About Madagascar

  • Located off the coast of East Africa in the Indian Ocean, Madagascar is the second-largest island country in the world.
  • It covers an area of 592,800 sq. kilometers.
  • Geography: The country can be divided into three parallel longitudinal physiographic regions.
    • The coastal strip in the east, the central plateau, and the western regions of low plateaus and plains.
    • The Tsaratanana Massif region at the northern end of the island is home to Madagascar's highest point, Maromokotro, at 2,876 m. 
  • History:
    • France invaded the island in 1883. France officially declared Madagascar a French colony in 1896.
    • After World War II, in 1947, locals fought for their independence from France in what became known as the Malagasy Uprising. In 1960, Madagascar finally became an independent nation.
  • Capital: Antananarivo
  • Languages: Malagasy, French
  • Government: It is a semi-presidential republic. The public elects a president, who in turn appoints a prime minister to put together a cabinet to advise the president. 
  • Economy: Eighty percent of Madagascar’s economy is fueled by agricultural industries, including forestry and fishing. Among the island’s most frequently sold agricultural products are coffee, vanilla, and sugarcane.
  • Biodiversity:
    • Lush rainforests, dry deserts, and grassy plains cover the island, with coral reefs and mangrove forests stretching along its coastlines. 

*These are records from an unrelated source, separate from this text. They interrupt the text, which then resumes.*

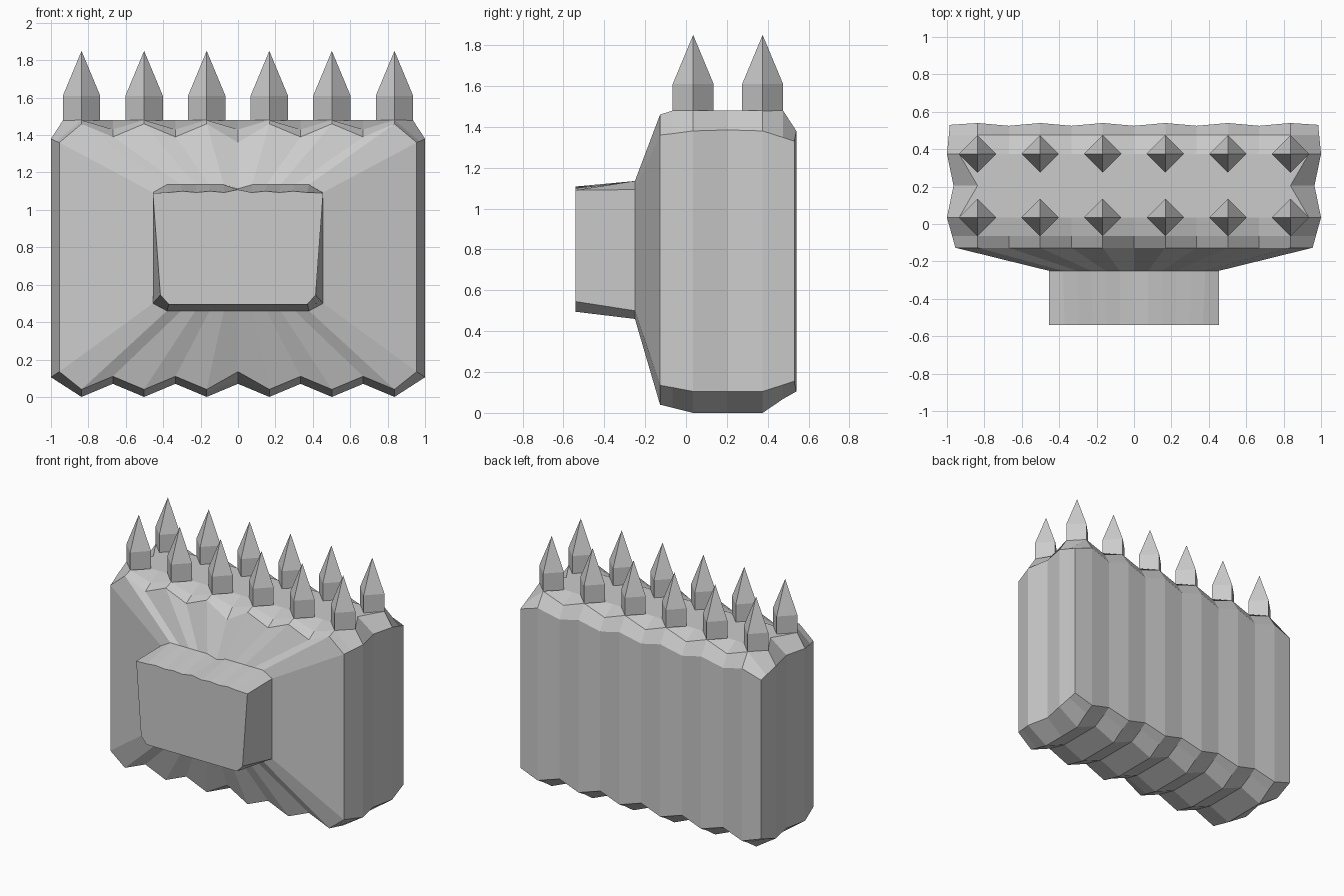
import bpy, bmesh
from math import pi

if "Cube" in bpy.data.objects:
    bpy.data.objects.remove(bpy.data.objects["Cube"])

P = 0.1673  # half the stud spacing


def finish(bm, name):
    bmesh.ops.recalc_face_normals(bm, faces=bm.faces)
    me = bpy.data.meshes.new(name)
    bm.to_mesh(me)
    bm.free()
    ob = bpy.data.objects.new(name, me)
    bpy.context.collection.objects.link(ob)
    return ob


def ring(bm, y, end, top, low, pitch=P, mid=None, yo=0.0, corner=None):
    """Zigzag outline at depth y. end = (x top, x bottom);
    top and low = z at (end, crest, valley); mid = z of the centre column."""
    def row(zs, ex, zmid, cx):
        pts = []
        for i in range(-6, 7):
            if abs(i) == 6:
                pts.append((ex if i > 0 else -ex, y, zs[0]))
            else:
                crest = i % 2
                x = i * pitch
                if abs(i) == 5 and cx:
                    x = cx if i > 0 else -cx
                z = zs[1] if crest else zs[2]
                if i == 0 and zmid is not None:
                    z = zmid
                pts.append((x, y + (yo if crest else -yo / 2), z))
        return pts
    mt, ml = mid or (None, None)
    lower = row(low, end[1], ml, None)
    upper = row(top, end[0], mt, corner)
    return [bm.verts.new(p) for p in lower + upper[::-1]]


# body: scalloped block, tapered front and protruding neck lofted through rings
bm = bmesh.new()
rings = [
    ring(bm, -0.54, (.455, .415), (1.09, 1.093, 1.10), (.545, .495, .495), .074, (1.108, .495)),
    ring(bm, -0.25, (.455, .455), (1.093, 1.135, 1.135), (.50, .46, .46), .076, (1.113, .46)),
    ring(bm, -0.127, (.955, .955), (1.36, 1.46, 1.39), (.135, .04, .11), P, (1.36, .135)),
    ring(bm, -0.065, (.972, .972), (1.367, 1.48, 1.43), (.124, .025, .095)),
    ring(bm, 0.035, (1, 1), (1.38, 1.48, 1.48), (.105, 0, .07), corner=.935),
    ring(bm, 0.205, (.965, .965), (1.385, 1.48, 1.48), (.105, 0, .07)),
    ring(bm, 0.375, (1, 1), (1.38, 1.48, 1.48), (.105, 0, .07), corner=.935),
    ring(bm, 0.475, (.99, .99), (1.348, 1.48, 1.42), (.137, .068, .125)),
    ring(bm, 0.53, (.985, .985), (1.33, 1.38, 1.335), (.155, .105, .155), yo=.01),
]
n = len(rings[0])
for a, b in zip(rings, rings[1:]):
    for k in range(n):
        j = (k + 1) % n
        bm.faces.new((a[k], a[j], b[j], b[k]))
bm.faces.new(rings[0])
back = rings[-1]
for k in range(12):
    bm.faces.new((back[k], back[k + 1], back[n - 2 - k], back[n - 1 - k]))
finish(bm, "body")

# studs: square posts turned 45 degrees with pyramid tips
bm = bmesh.new()
diamond = [(.1, 0), (0, .1), (-.1, 0), (0, -.1)]
for i in range(-5, 6, 2):
    for y in (.035, .375):
        x = i * P
        lo = [bm.verts.new((x + dx, y + dy, 1.478)) for dx, dy in diamond]
        hi = [bm.verts.new((x + dx, y + dy, 1.61)) for dx, dy in diamond]
        tip = bm.verts.new((x, y, 1.85))
        for k in range(4):
            j = (k + 1) % 4
            bm.faces.new((lo[k], lo[j], hi[j], hi[k]))
            bm.faces.new((hi[k], hi[j], tip))
        bm.faces.new(lo[::-1])
finish(bm, "top_studs")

    • Almost 90 percent of the plants and animals living on Madagascar aren’t found anywhere else in the world.
    • That’s because strong ocean currents have isolated the island from the African continent, so the species living there haven’t traveled beyond the island’s borders.

Q1) What is a tropical cyclone?

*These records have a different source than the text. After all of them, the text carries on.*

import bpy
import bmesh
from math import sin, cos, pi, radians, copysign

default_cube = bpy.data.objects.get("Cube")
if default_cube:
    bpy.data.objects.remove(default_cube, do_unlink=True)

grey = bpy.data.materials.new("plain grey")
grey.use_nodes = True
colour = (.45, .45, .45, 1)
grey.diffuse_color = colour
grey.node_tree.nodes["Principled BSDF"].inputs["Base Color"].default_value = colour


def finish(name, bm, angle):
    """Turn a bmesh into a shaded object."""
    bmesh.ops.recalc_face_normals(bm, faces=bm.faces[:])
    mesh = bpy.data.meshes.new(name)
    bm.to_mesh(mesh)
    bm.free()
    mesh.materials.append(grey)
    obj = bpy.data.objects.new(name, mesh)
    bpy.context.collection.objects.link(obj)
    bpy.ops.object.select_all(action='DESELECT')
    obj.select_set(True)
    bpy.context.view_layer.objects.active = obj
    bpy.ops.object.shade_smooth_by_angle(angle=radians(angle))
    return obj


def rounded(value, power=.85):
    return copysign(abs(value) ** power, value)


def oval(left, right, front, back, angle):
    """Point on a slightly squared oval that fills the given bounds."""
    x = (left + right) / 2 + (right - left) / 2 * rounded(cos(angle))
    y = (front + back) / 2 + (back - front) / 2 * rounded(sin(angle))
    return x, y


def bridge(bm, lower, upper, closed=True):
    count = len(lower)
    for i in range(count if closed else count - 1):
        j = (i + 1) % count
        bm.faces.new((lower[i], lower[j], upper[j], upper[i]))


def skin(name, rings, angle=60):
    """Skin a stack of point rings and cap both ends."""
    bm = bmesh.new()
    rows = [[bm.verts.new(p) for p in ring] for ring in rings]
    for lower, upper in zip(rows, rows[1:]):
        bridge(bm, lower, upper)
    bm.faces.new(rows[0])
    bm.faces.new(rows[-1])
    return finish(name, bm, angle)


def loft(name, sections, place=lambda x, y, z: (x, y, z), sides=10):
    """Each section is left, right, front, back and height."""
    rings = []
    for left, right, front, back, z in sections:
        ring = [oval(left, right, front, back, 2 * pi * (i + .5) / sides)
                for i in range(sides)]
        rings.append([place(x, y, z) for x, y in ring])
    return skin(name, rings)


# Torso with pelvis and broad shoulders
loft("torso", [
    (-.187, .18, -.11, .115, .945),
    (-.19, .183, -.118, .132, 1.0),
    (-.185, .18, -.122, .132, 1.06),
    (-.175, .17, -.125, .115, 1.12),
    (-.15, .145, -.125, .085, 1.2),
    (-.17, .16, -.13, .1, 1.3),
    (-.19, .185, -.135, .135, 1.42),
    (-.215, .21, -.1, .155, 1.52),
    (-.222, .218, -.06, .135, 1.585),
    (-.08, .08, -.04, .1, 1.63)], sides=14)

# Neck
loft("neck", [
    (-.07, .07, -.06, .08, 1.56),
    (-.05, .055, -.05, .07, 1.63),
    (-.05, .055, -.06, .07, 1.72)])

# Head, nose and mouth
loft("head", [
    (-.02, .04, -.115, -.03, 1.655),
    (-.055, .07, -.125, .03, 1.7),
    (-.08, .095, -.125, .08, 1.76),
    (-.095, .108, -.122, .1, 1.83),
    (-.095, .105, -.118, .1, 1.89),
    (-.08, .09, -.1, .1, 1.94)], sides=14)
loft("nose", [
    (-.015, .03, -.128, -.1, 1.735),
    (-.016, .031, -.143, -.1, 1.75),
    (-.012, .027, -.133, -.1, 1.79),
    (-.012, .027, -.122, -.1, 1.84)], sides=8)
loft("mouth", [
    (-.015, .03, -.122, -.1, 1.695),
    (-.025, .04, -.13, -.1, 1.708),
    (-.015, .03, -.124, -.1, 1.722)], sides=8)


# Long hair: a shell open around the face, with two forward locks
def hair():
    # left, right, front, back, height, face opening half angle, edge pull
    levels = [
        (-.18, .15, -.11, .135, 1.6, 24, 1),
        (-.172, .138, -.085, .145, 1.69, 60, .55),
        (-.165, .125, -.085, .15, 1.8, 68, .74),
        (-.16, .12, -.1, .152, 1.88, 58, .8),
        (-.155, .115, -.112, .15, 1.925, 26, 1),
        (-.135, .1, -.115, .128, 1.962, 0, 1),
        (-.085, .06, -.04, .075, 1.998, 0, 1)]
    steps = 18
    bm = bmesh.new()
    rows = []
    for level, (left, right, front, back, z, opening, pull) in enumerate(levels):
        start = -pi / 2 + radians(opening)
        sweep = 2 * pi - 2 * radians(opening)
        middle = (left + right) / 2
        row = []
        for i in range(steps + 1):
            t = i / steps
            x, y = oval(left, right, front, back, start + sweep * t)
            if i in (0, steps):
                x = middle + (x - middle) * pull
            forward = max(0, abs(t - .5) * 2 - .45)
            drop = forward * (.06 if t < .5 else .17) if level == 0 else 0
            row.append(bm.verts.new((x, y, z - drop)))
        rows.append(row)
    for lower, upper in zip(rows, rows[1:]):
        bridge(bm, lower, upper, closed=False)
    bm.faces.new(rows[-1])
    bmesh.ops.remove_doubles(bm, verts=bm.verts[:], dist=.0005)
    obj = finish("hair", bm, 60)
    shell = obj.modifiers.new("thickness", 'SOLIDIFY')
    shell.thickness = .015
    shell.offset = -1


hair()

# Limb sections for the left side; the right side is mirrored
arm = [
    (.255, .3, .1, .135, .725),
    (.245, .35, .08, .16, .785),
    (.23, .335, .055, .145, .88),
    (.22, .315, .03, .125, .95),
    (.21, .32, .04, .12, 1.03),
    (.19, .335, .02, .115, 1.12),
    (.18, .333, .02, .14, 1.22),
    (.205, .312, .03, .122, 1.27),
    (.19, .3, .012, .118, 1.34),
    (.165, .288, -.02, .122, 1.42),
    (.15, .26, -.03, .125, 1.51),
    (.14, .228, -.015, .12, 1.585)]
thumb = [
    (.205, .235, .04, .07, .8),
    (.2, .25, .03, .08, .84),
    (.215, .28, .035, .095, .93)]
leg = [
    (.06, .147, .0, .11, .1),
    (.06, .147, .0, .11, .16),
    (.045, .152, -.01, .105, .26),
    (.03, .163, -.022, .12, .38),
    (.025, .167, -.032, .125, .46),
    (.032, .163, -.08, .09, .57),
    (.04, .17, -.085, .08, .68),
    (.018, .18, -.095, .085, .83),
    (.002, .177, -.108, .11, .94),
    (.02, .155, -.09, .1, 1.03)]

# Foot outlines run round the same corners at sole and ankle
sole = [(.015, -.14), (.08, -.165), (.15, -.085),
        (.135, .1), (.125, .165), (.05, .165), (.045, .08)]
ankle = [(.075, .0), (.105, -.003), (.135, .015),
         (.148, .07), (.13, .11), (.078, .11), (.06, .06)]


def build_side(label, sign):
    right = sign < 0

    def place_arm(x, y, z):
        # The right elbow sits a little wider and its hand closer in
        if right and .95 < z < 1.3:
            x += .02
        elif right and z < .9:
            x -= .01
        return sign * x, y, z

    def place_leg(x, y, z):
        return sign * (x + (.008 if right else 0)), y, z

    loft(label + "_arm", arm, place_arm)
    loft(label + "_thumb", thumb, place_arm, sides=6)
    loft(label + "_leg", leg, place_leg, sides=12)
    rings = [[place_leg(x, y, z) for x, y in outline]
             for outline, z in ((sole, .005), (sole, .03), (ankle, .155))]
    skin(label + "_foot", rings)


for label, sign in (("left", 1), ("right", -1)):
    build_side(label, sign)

Tropical cyclones, also known as typhoons or hurricanes, are among the most destructive weather phenomena. They are intense circular storms that originate over warm tropical oceans, and have maximum sustained wind speeds exceeding 119 kilometres per hour and heavy rains.

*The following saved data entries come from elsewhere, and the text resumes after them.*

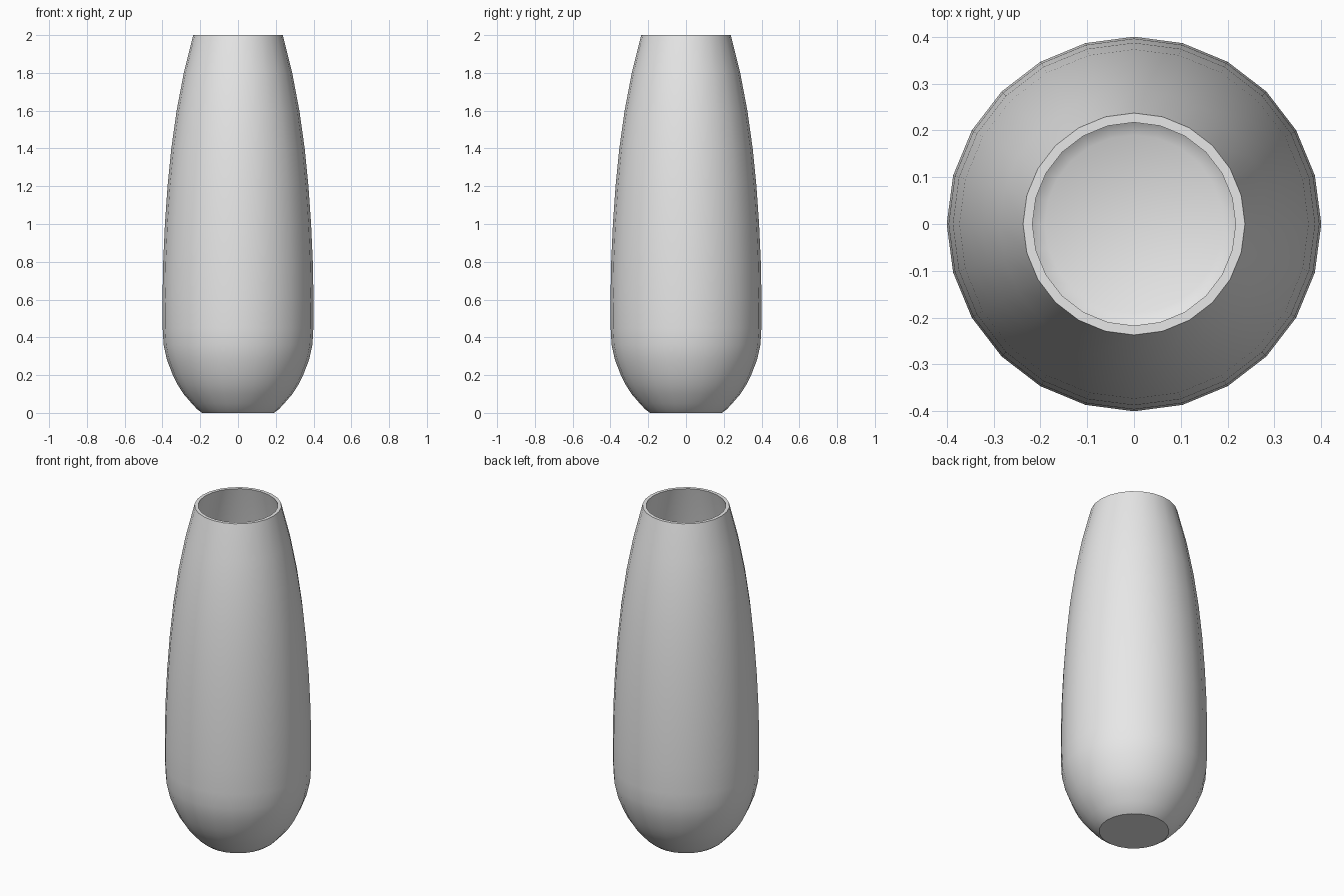
import bpy, bmesh, math

cube = bpy.data.objects.get("Cube")
if cube:
    bpy.data.objects.remove(cube, do_unlink=True)

SIDES = 24
WALL = 0.02

# Outer silhouette: radius, height
OUTER = [(0.19, 0), (0.217, 0.02), (0.245, 0.05), (0.288, 0.1), (0.32, 0.15),
         (0.345, 0.2), (0.376, 0.28), (0.394, 0.36), (0.399, 0.45), (0.4, 0.6),
         (0.396, 0.8), (0.387, 1.0), (0.373, 1.2), (0.353, 1.4), (0.325, 1.6),
         (0.287, 1.8), (0.237, 2.0)]

# Inner wall follows the outer one, down to a flat floor
inner = [(r - WALL, z) for r, z in reversed(OUTER) if z > WALL]
inner.append((0.19, WALL + 0.01))
profile = OUTER + inner


def ring(bm, radius, z):
    angles = [2 * math.pi * i / SIDES for i in range(SIDES)]
    return [bm.verts.new((radius * math.cos(a), radius * math.sin(a), z)) for a in angles]


# Lathe the vase body, then close the foot and the inner floor
bm = bmesh.new()
rings = [ring(bm, r, z) for r, z in profile]
for low, high in zip(rings, rings[1:]):
    for i in range(SIDES):
        j = (i + 1) % SIDES
        bm.faces.new((low[i], low[j], high[j], high[i]))
bm.faces.new(list(reversed(rings[0])))
bm.faces.new(rings[-1])
bm.normal_update()

mesh = bpy.data.meshes.new("vase")
bm.to_mesh(mesh)
bm.free()
vase = bpy.data.objects.new("vase", mesh)
bpy.context.collection.objects.link(vase)

# Plain glaze
colour = (0.8, 0.8, 0.8, 1)
mat = bpy.data.materials.new("pale grey")
mat.use_nodes = True
mat.diffuse_color = colour
mat.node_tree.nodes["Principled BSDF"].inputs["Base Color"].default_value = colour
mesh.materials.append(mat)

# Smooth body with crisp rim and foot
bpy.ops.object.select_all(action='DESELECT')
vase.select_set(True)
bpy.context.view_layer.objects.active = vase
bpy.ops.object.shade_smooth_by_angle(angle=math.radians(30))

Source: Madagascar cyclone 'Gamane' kills at least 18, displaces thousands